Continue reading Crowdfunding and cooperatives – more thoughts on Fundrise and alternative models for urban development and finance

Real estate as investment vs. real estate as city-building

CC image from John M.

Fundrise is one of the most hyped developments in real estate in recent years. Is it a major shift in real estate investment? Maybe, maybe not. If nothing else, Fundrise and the surrounding hype/criticism exposes the dual nature of real estate as both an investment and the critical element

Continue reading Real estate as investment vs. real estate as city-building

Housing demand and the regulatory path of least resistance: Seattle and microapartments

Seattle Space Needle. Photo by author.

The feature piece in The Stranger last month delved deeply into Seattle’s trend of micro-apartments. Dominic Holden offers an in-depth look at not just the development trends, but the politics of the policy and planning conversation around development in an expanding city.

A few things popped out:

Room

Continue reading Housing demand and the regulatory path of least resistance: Seattle and microapartments

Shifting DC’s mode share – Sustainable DC’s complimentary policies of population growth and increasing non-auto transportation

Last month, the Washington Post’s Dr. Gridlock column profiled DC’s various new transportation investments might change transportation in the District.
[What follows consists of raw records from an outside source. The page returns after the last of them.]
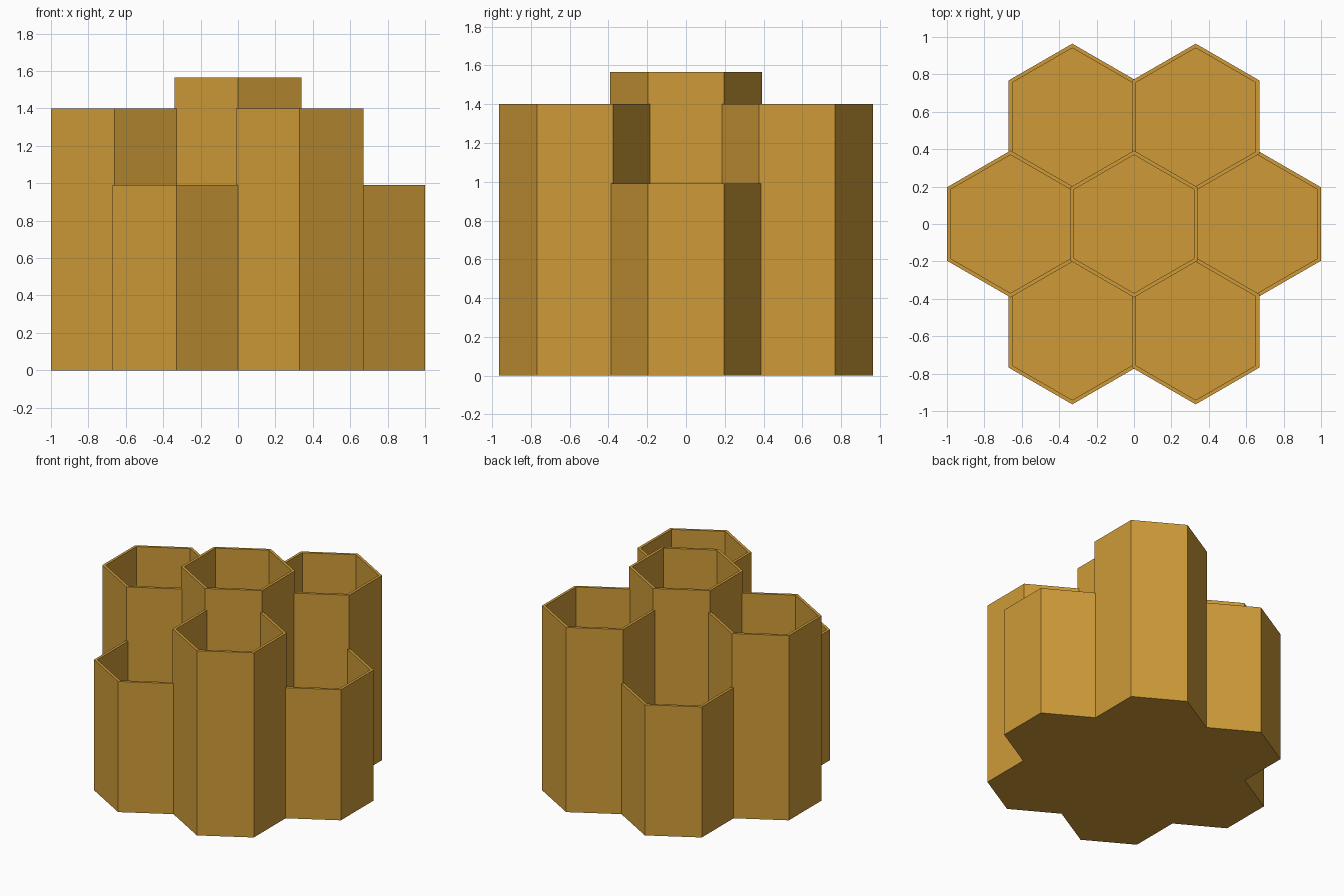
import bpy, bmesh
from math import pi, cos, sin, sqrt

cube = bpy.data.objects.get("Cube")
if cube:
    bpy.data.objects.remove(cube, do_unlink=True)

SPACING = 0.66              # distance between cell centres
OUTER = 0.34 * 2 / sqrt(3)  # corner radius of the outside wall
INNER = 0.32 * 2 / sqrt(3)  # corner radius of the hollow
FLOOR = 0.02
TALL, SHORT, CENTRE = 1.40, 0.99, 1.565

# Single honey-coloured material
honey = bpy.data.materials.new("honey")
honey.use_nodes = True
colour = (0.62, 0.33, 0.04, 1)
honey.diffuse_color = colour
honey.node_tree.nodes["Principled BSDF"].inputs["Base Color"].default_value = colour


def hex_cell(name, x, y, height):
    """Open-topped hexagonal cup with a point toward +y."""
    bm = bmesh.new()
    profile = [(OUTER, 0), (OUTER, height), (INNER, height), (INNER, FLOOR)]
    rings = [[bm.verts.new((r * sin(i * pi / 3), r * cos(i * pi / 3), z))
              for i in range(6)] for r, z in profile]
    for low, high in zip(rings, rings[1:]):
        for i in range(6):
            j = (i + 1) % 6
            bm.faces.new((low[i], low[j], high[j], high[i]))
    bm.faces.new(rings[0])
    bm.faces.new(rings[-1])
    bmesh.ops.recalc_face_normals(bm, faces=bm.faces)
    mesh = bpy.data.meshes.new(name)
    bm.to_mesh(mesh)
    bm.free()
    mesh.materials.append(honey)
    obj = bpy.data.objects.new(name, mesh)
    obj.location = (x, y, 0)
    bpy.context.collection.objects.link(obj)


# Centre cell and the surrounding ring, alternating short and tall
hex_cell("centre_cell", 0, 0, CENTRE)
names = ["left", "back_left", "back_right", "right", "front_right", "front_left"]
for k, side in enumerate(names):
    angle = k * pi / 3
    hex_cell(side + "_cell", SPACING * cos(angle), SPACING * sin(angle),
             TALL if k % 2 else SHORT)
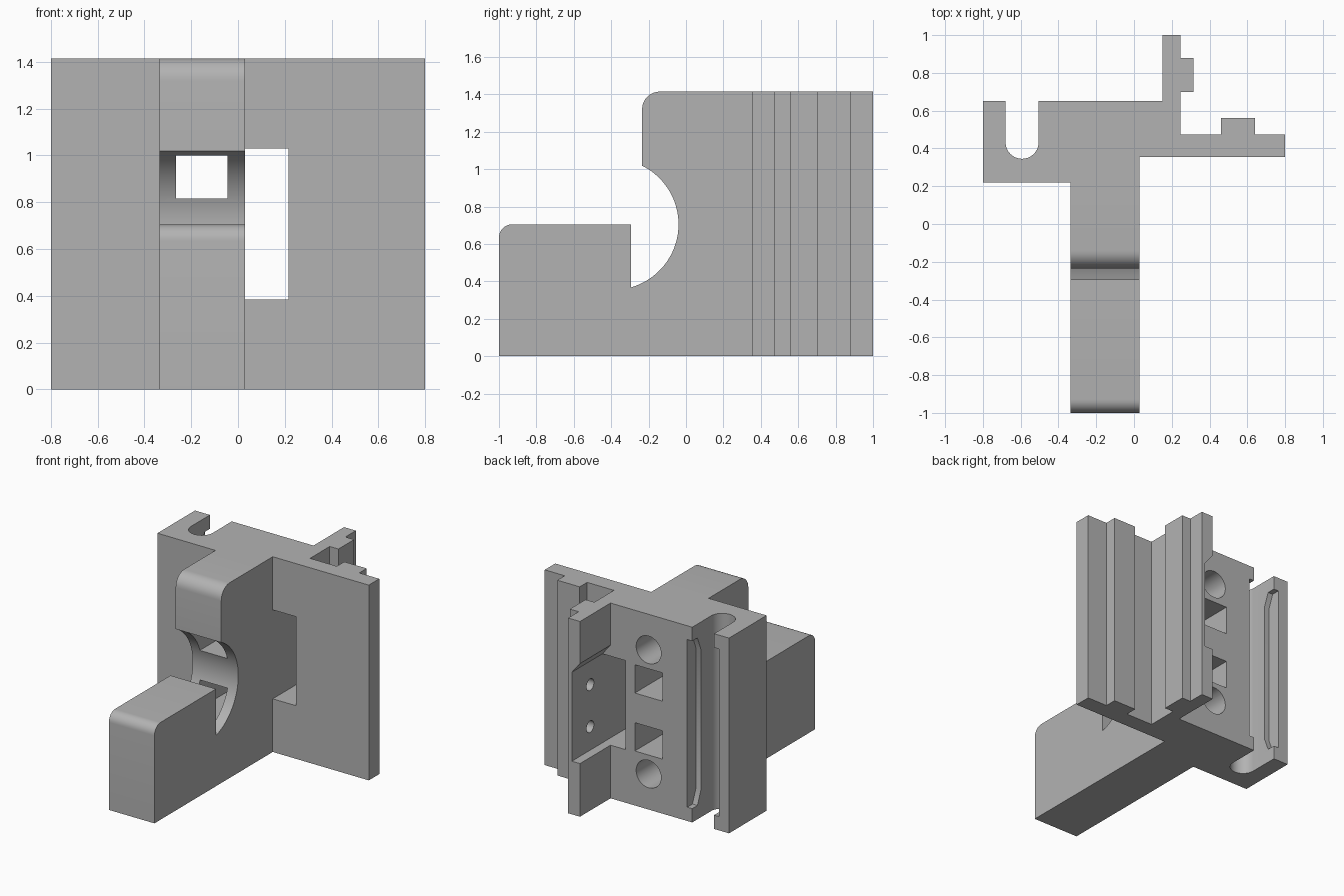
import bpy, bmesh, math
from mathutils import Vector

if "Cube" in bpy.data.objects:
    bpy.data.objects.remove(bpy.data.objects["Cube"])

H = 1.415          # overall height
MID = H / 2        # mirror level of the holes

grey = bpy.data.materials.new("plain grey")
grey.use_nodes = True
grey.diffuse_color = (0.45, 0.45, 0.45, 1)
grey.node_tree.nodes["Principled BSDF"].inputs["Base Color"].default_value = (0.45, 0.45, 0.45, 1)


def prism(name, points, axis, low, high):
    """Extrude a flat outline along one axis; points hold the other two in order."""
    def place(p, d):
        return {"x": (d, p[0], p[1]), "y": (p[0], d, p[1]), "z": (p[0], p[1], d)}[axis]
    bm = bmesh.new()
    face = bm.faces.new([bm.verts.new(place(p, low)) for p in points])
    ext = bmesh.ops.extrude_face_region(bm, geom=[face])
    move = Vector(place((0, 0), high - low))
    bmesh.ops.translate(bm, vec=move, verts=[v for v in ext["geom"] if isinstance(v, bmesh.types.BMVert)])
    bmesh.ops.recalc_face_normals(bm, faces=bm.faces)
    mesh = bpy.data.meshes.new(name)
    bm.to_mesh(mesh)
    bm.free()
    obj = bpy.data.objects.new(name, mesh)
    mesh.materials.append(grey)
    bpy.context.collection.objects.link(obj)
    return obj


def arc(cx, cy, r, start, end, steps=16):
    angles = [math.radians(start + (end - start) * i / steps) for i in range(steps + 1)]
    return [(cx + r * math.cos(a), cy + r * math.sin(a)) for a in angles]


def rect(a0, a1, b0, b1):
    return [(a0, b0), (a1, b0), (a1, b1), (a0, b1)]


def combine(target, other, operation):
    """Apply one boolean and drop the helper."""
    other.hide_render = True
    mod = target.modifiers.new("join", "BOOLEAN")
    mod.object, mod.operation, mod.solver = other, operation, "EXACT"
    bpy.context.view_layer.objects.active = target
    bpy.ops.object.modifier_apply(modifier=mod.name)
    bpy.data.objects.remove(other)


# Upright block with round-ended slot, back fin and side wing
plan = [(-0.8, 0.65), (-0.8, 0.22), (0.03, 0.22), (0.03, 0.355), (0.8, 0.355), (0.8, 0.475),
        (0.64, 0.475), (0.64, 0.56), (0.46, 0.56), (0.46, 0.475), (0.245, 0.475),
        (0.245, 0.7), (0.315, 0.7), (0.315, 0.88), (0.245, 0.88), (0.245, 1), (0.15, 1),
        (0.15, 0.65), (-0.505, 0.65)]
plan += arc(-0.5925, 0.4325, 0.0875, 0, -180)
plan += [(-0.68, 0.65)]
body = prism("bracket_body", plan, "z", 0, H)

# Front arm with the round cradle
side = [(0.4, 0), (-1, 0)]
side += arc(-0.93, 0.635, 0.07, 180, 90, 8)
side += [(-0.295, 0.705)]
side += arc(-0.39, 0.705, 0.35, -74, 64, 40)
side += arc(-0.14, H - 0.095, 0.095, 180, 90, 8)
side += [(0.4, H)]
combine(body, prism("front_arm", side, "x", -0.335, 0.03), "UNION")

# Tall window through the wing and fin, with a sloped roof in the fin
combine(body, prism("window", rect(0.03, 0.215, 0.385, 1.03), "y", 0.3, 1.1), "DIFFERENCE")
roof = [(0.1, 0.9), (0.215, 0.9), (0.215, 1.03), (0.15, 1.11), (0.1, 1.11)]
combine(body, prism("window_roof", roof, "y", 0.65, 1.1), "DIFFERENCE")

# Mirrored pairs of holes: square passages, round sockets, small fin sockets
for s in (-1, 1):
    z = MID + s * 0.21
    combine(body, prism("square_hole", rect(-0.265, -0.045, z - 0.1025, z + 0.1025),
                        "y", -0.2, 0.8), "DIFFERENCE")
    combine(body, prism("round_hole", arc(-0.155, MID + s * 0.45, 0.1, 0, 348.75, 31),
                        "y", 0.2, 0.8), "DIFFERENCE")
    combine(body, prism("fin_hole", arc(0.79, MID + s * 0.152, 0.042, 0, 345, 23),
                        "x", 0.18, 0.29), "DIFFERENCE")

# Widened mouth of the slot between its end lips
mouth = [(0.7, 0.1), (0.7, H - 0.1), (0.59, H - 0.1), (0.55, H - 0.2), (0.55, 0.2), (0.59, 0.1)]
combine(body, prism("slot_mouth", mouth, "x", -0.72, -0.465), "DIFFERENCE")

# Crisp edges, smooth curves
bpy.ops.object.select_all(action="DESELECT")
body.select_set(True)
bpy.context.view_layer.objects.active = body
bpy.ops.object.shade_smooth_by_angle(angle=math.radians(25))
However, Dr. Gridlock used some odd phrasing to frame the city’s varied goals:

“In the Sustainable D.C. plan we released earlier this year,” the mayor said at the crosswalk event, “we set an aggressive-but-realistic goal

Continue reading Shifting DC’s mode share – Sustainable DC’s complimentary policies of population growth and increasing non-auto transportation

Frager’s Hardware

Yesterday evening, Frager’s Hardware went up in flames in a four-alarm blaze. The iconic neighborhood institution has been in operation since 1920.

It’s the kind of neighborhood store many would love to have. At the same time, the store represents more than just a hardware store. While it can’t compete with the big box stores

Continue reading Frager’s Hardware

On restaurants, retail, and clustering – agglomeration economies and urban retail trends

A few intersecting stories regarding retail and restaurants:

In DC, a group of activists are pushing a moratorium on new liquor licenses for 14th and U and environs. There has been substantial pushback to the idea of a moratorium, yet proponents insist the dominance of bars and restaurants are crowding out brick-and-mortar

Continue reading On restaurants, retail, and clustering – agglomeration economies and urban retail trends